The dissidents include a pacifist, a socially-conscious female singer-songwriter, a yippie, some communists, draft-dodgers, some counter-culture ‘figures’, feminists, anti-Vietnam War protesters and some black intellectuals, one of whom is gagged and tied to a chair (like Bobby Seale).
All are presumed guilty before trial and all receive sentences from 10 to 20 years in jail. Or they can submit to three days of torture in the desert.
Another group who has chosen the desert torture option over incarceration are forced to walk 53 miles through temperatures as high as 44 degrees Celsius to reach an American flag. They are given two hours head start before being chased down by armed police and the National Guard. If they fail, they must serve their jail sentences.

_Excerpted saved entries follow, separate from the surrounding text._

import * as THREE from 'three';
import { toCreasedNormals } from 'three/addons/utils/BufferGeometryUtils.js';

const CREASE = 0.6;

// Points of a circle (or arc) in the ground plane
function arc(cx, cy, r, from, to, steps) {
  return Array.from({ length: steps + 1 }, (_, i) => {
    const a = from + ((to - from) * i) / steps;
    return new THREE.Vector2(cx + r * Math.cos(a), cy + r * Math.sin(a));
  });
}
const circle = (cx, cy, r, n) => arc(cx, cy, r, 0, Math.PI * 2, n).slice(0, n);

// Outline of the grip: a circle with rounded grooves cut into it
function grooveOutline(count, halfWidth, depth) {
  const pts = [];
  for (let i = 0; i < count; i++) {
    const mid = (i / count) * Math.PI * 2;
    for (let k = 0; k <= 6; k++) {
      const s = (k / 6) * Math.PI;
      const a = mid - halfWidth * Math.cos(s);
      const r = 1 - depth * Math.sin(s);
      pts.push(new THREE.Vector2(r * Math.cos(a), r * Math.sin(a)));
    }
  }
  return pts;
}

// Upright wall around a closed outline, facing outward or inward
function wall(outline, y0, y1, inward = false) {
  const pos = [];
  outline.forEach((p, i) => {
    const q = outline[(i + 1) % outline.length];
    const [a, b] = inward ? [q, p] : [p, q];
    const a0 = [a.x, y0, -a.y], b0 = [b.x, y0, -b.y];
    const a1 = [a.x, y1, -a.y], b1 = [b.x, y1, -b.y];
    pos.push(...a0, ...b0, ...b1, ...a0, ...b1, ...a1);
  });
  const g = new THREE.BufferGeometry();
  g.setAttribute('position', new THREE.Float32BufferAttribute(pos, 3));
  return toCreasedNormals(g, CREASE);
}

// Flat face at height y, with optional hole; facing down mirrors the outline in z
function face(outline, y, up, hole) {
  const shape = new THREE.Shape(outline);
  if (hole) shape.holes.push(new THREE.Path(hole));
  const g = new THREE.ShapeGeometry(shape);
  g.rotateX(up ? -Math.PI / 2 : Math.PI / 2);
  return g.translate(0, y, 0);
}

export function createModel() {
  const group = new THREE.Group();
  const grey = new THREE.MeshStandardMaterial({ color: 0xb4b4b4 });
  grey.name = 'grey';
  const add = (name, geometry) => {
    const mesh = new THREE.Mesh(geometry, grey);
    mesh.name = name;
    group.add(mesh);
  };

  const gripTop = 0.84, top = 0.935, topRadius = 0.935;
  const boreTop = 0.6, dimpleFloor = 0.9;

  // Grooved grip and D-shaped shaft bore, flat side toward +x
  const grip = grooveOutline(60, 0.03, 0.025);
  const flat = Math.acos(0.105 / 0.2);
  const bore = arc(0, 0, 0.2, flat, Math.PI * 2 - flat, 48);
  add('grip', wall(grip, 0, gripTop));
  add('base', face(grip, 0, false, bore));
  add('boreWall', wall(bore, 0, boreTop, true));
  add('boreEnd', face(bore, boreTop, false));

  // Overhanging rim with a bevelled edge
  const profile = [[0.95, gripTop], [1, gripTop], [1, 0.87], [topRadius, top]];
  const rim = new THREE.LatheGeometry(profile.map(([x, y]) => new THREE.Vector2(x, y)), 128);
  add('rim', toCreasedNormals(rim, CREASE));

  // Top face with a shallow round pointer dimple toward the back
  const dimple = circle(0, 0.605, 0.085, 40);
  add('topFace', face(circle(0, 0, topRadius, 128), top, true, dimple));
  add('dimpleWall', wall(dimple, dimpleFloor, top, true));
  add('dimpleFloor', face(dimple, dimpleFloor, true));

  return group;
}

Half a century on, the ferocious Punishment Park feels anything but dated. Watkins’ mise-en-scène is as effective as any film made today and viewers in 2021 cannot escape thinking of events since the film was made - Guantánamo Bay, Abu Graib, Afghanistan, Chile, Iraq, Rodney King, the US Patriot Act, QAnon, Black Lives Matter and George Floyd to name a few.

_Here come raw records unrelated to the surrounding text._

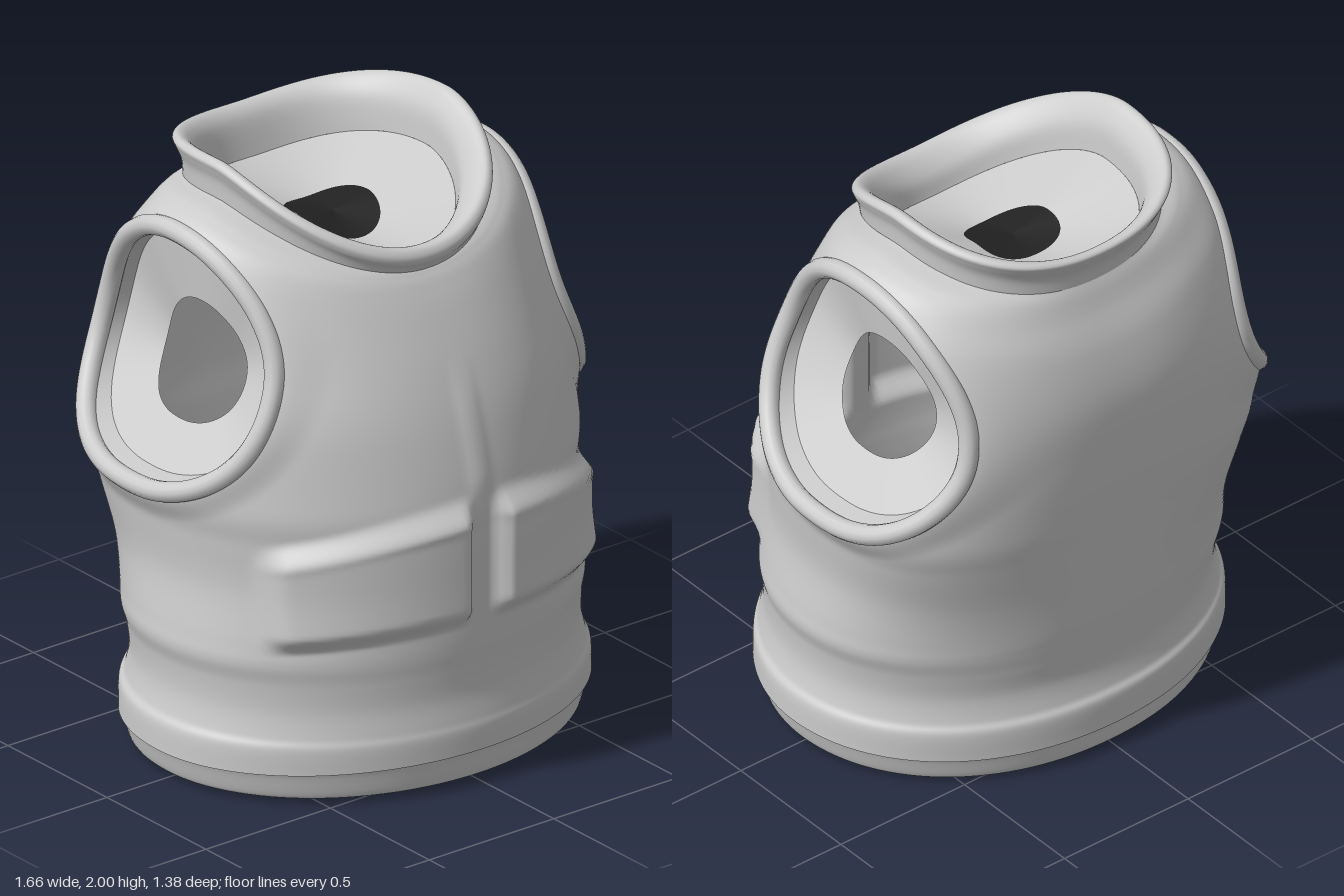
import * as THREE from 'three';
import { mergeVertices } from 'three/addons/utils/BufferGeometryUtils.js';

const ZC = -0.12; // depth of the chest's axis
const material = new THREE.MeshStandardMaterial({ color: 0xcccccc, side: THREE.DoubleSide });
const darkMaterial = new THREE.MeshStandardMaterial({ color: 0x222222, side: THREE.DoubleSide });

// Each ring: height at front, side, back; half width; front z; back z
const level = (y, a, zf, zb) => [y, y, y, a, zf, zb];
const hemTop = [0.115, 0.1, 0.088, 0.793, 0.652, -0.64];
const hemBottom = [0.015, 0.01, 0, 0.745, 0.615, -0.605];
const bodyRings = [
  hemTop, level(0.19, 0.79, 0.652, -0.64), level(0.23, 0.77, 0.645, -0.622),
  level(0.31, 0.755, 0.635, -0.61), level(0.4, 0.76, 0.638, -0.622), level(0.47, 0.777, 0.643, -0.632),
  level(0.54, 0.77, 0.645, -0.642), level(0.7, 0.75, 0.645, -0.655), level(0.86, 0.765, 0.645, -0.668),
  level(0.99, 0.785, 0.64, -0.68), level(1.2, 0.757, 0.59, -0.69),
  [1.38, 1.43, 1.4, 0.685, 0.525, -0.685],
  [1.54, 1.65, 1.57, 0.635, 0.45, -0.645],
  [1.63, 1.8, 1.69, 0.59, 0.4, -0.59],
  [1.665, 1.85, 1.75, 0.53, 0.375, -0.565],
  [1.68, 1.865, 1.78, 0.45, 0.362, -0.55],
];
const collarRings = [
  [1.66, 1.855, 1.77, 0.45, 0.36, -0.55],
  [1.69, 1.92, 1.83, 0.455, 0.375, -0.555],
  [1.71, 1.96, 1.88, 0.468, 0.39, -0.58],
  [1.735, 1.985, 1.905, 0.475, 0.39, -0.59],
  [1.755, 2.0, 1.915, 0.455, 0.37, -0.575],
  [1.745, 1.98, 1.9, 0.425, 0.33, -0.545],
  [1.7, 1.92, 1.86, 0.39, 0.28, -0.52],
  [1.64, 1.82, 1.76, 0.378, 0.255, -0.49],
];
const neckHole = [1.66, 1.73, 1.7, 0.145, 0.03, -0.25];
const neckLiningRings = [collarRings[7], neckHole];
const neckPlugRings = [neckHole, [1.7, 1.7, 1.7, 0.001, -0.119, -0.121]];
const hemRings = [hemBottom, [0.03, 0.025, 0.015, 0.76, 0.628, -0.618], [0.108, 0.094, 0.082, 0.782, 0.642, -0.63], hemTop];
const hemWallRings = [hemBottom, [0.02, 0.015, 0.008, 0.718, 0.588, -0.578], level(0.15, 0.708, 0.578, -0.568)];
const hemLiningRings = [hemWallRings[2], level(0.2, 0.34, 0.27, -0.29)];

const smooth = (t) => THREE.MathUtils.smoothstep(t, 0, 1);

// Point on a ring: oval at the hem, with a boxier back behind the chest
function ringPoint(heights, sizes, theta) {
  const s = Math.sin(theta), c = Math.cos(theta), h = heights.y;
  const zc = ZC * smooth((h - 0.2) / 1.0);
  const n = c > 0
    ? 2 + 0.2 * smooth((h - 1) / 0.4)
    : 2.1 + 0.65 * smooth((h - 0.5) / 0.5) - 0.3 * smooth((h - 1.7) / 0.15);
  const r = 1 / Math.pow(Math.abs(s) ** n + Math.abs(c) ** n, 1 / n);
  const depth = c > 0 ? sizes.y - zc : zc - sizes.z;
  const y = c > 0
    ? h + (heights.x - h) * c ** 1.6
    : h + (heights.z - h) * c * c;
  return new THREE.Vector3(sizes.x * r * s, y, zc + depth * r * c);
}

// Grid of triangles from point(u, v), optionally clipped where keep(p) < 0
function surface(point, nu, nv, keep) {
  const grid = [];
  for (let j = 0; j <= nv; j++) {
    const row = [];
    for (let i = 0; i < nu; i++) row.push(point(i / nu, j / nv));
    row.push(row[0]);
    grid.push(row);
  }
  const out = [];
  const addTriangle = (tri) => {
    let poly = tri;
    if (keep) {
      poly = [];
      tri.forEach((p, i) => {
        const q = tri[(i + 1) % 3], fp = keep(p), fq = keep(q);
        if (fp >= 0) poly.push(p);
        if (fp >= 0 !== fq >= 0) poly.push(p.clone().lerp(q, fp / (fp - fq)));
      });
    }
    for (let i = 2; i < poly.length; i++) {
      for (const p of [poly[0], poly[i - 1], poly[i]]) out.push(p.x, p.y, p.z);
    }
  };
  for (let j = 0; j < nv; j++) {
    for (let i = 0; i < nu; i++) {
      const a = grid[j][i], b = grid[j][i + 1], c = grid[j + 1][i + 1], d = grid[j + 1][i];
      addTriangle([a, b, c]);
      addTriangle([a, c, d]);
    }
  }
  let geometry = new THREE.BufferGeometry();
  geometry.setAttribute('position', new THREE.Float32BufferAttribute(out, 3));
  geometry = mergeVertices(geometry, 1e-5);
  geometry.computeVertexNormals();
  return geometry;
}

// Smooth skin through a list of rings
function loft(rings, nu, nv, shape = (p) => p, keep) {
  const curve = (k) => new THREE.CatmullRomCurve3(
    rings.map((r) => new THREE.Vector3(r[k], r[k + 1], r[k + 2])), false, 'catmullrom', 0.5);
  const heights = curve(0), sizes = curve(3);
  return surface((u, v) => shape(ringPoint(heights.getPoint(v), sizes.getPoint(v), u * Math.PI * 2)), nu, nv, keep);
}

// Armhole outline seen from the side: an egg, wider at the bottom
const ARM = { z: -0.137, y: 1.385 };
function armRadius(phi) {
  const c = Math.cos(phi), s = Math.sin(phi);
  const a = 0.438 * (1 - 0.16 * s), n = 2.15;
  return 1 / Math.pow((Math.abs(c) / a) ** n + (Math.abs(s) / 0.402) ** n, 1 / n);
}
const outsideArm = (p) => {
  const dz = p.z - ARM.z, dy = p.y - ARM.y;
  return Math.hypot(dz, dy) - armRadius(Math.atan2(dy, dz));
};

// Raised pockets with flaps, front placket and a swelling around the armholes
function addRelief(p) {
  const x = Math.abs(p.x), top = 1.0 - 0.3 * x * x;
  let k = 1 + 0.03 * smooth(1 - outsideArm(p) / 0.11);
  if (p.z > 0.1) {
    const pocket = smooth((x - 0.035) / 0.05) * smooth((0.66 - x) / 0.09)
      * smooth((p.y - 0.55 + 0.12 * x * x) / 0.08) * smooth((top - p.y) / 0.09);
    const flap = smooth((p.y - top + 0.11) / 0.03);
    const placket = smooth((0.05 - x) / 0.03) * smooth((p.y - 0.95) / 0.1) * smooth((1.45 - p.y) / 0.2);
    k += pocket * (0.066 + 0.004 * flap) + placket * 0.01;
  }
  p.x *= k;
  p.z = ZC + (p.z - ZC) * k;
  return p;
}

export function createModel() {
  const model = new THREE.Group();
  model.name = 'vest';
  const add = (name, geometry, parent = model, surfaceMaterial = material) => {
    const mesh = new THREE.Mesh(geometry, surfaceMaterial);
    mesh.name = name;
    parent.add(mesh);
  };

  // Torso, hem and collar
  add('body', loft(bodyRings, 256, 165, addRelief, outsideArm));
  add('hem', loft(hemRings, 128, 12));
  add('hemInnerWall', loft(hemWallRings, 128, 8));
  add('hemLining', loft(hemLiningRings, 96, 4));
  add('collar', loft(collarRings, 128, 36));
  add('neckLining', loft(neckLiningRings, 96, 4));
  add('neckPlug', loft(neckPlugRings, 96, 2), model, darkMaterial);

  // Armhole outline projected onto the uncut torso
  const uncut = new THREE.Mesh(loft(bodyRings, 160, 110, addRelief), material);
  const ray = new THREE.Raycaster();
  const outline = [];
  for (let i = 0; i < 64; i++) {
    const phi = (i / 64) * Math.PI * 2, r = armRadius(phi);
    const start = new THREE.Vector3(2, ARM.y + r * Math.sin(phi), ARM.z + r * Math.cos(phi));
    ray.set(start, new THREE.Vector3(-1, 0, 0));
    const hit = ray.intersectObject(uncut)[0];
    outline.push(hit ? hit.point.clone() : start.setX(0.55));
  }
  // The rim is sunk slightly so that it blends into the swelling
  const rimCurve = new THREE.CatmullRomCurve3(outline.map((p) => p.setX(p.x - 0.012)), true);
  const rim = new THREE.TubeGeometry(rimCurve, 128, 0.034, 12, true);

  // Lining: a short wall turning inward, then a funnel to a smaller hole
  const middle = new THREE.Vector3(0.6, 1.37, -0.13);
  const inset = (scale, dx, dy) => (u) => {
    const p = rimCurve.getPoint(u).sub(middle).multiplyScalar(scale).add(middle);
    p.x -= dx;
    p.y -= dy;
    return p;
  };
  const band = (from, to) => surface((u, v) => from(u).lerp(to(u), v), 96, 3);
  const wall = band(inset(0.95, 0.01, 0), inset(0.92, 0.07, 0));
  const funnel = band(inset(0.92, 0.07, 0), inset(0.47, 0.09, 0.04));

  for (const side of [1, -1]) {
    const arm = new THREE.Group();
    arm.name = side > 0 ? 'leftArmhole' : 'rightArmhole';
    arm.scale.x = side;
    add('armholeRim', rim, arm);
    add('armholeWall', wall, arm);
    add('armholeLining', funnel, arm);
    model.add(arm);
  }
  return model;
}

In 1971, Watkins’ clear inspiration came from the Vietnam War era bashing of protestors at the 1968 Chicago Convention, the murders of Black Panther leaders, the murders of students by the National Guard at Kent State University and the criminal injustice foisted on The Chicago Eight.
The political polarization of today’s USA, across red and blue states, between left and right, between antifa and alt-right, between facts and lies, between news and fake news are all reflected and foretold in this remarkable work.
Some recent writers have suggested the magic realism of The Underground Railroad could be misread by Millennials who might believe the tracks and trains are historical truths.
If so, like the Academy of Motion Picture Arts and Sciences, they might also believe Punishment Park is yet another Peter Watkins ‘documentary’ rather than what it actually is – a brilliant fictional ‘alternative’ history now clearly distinguished by its desolate prescience.
Punishment Park is also streaming on YouTube. Click here to screen it.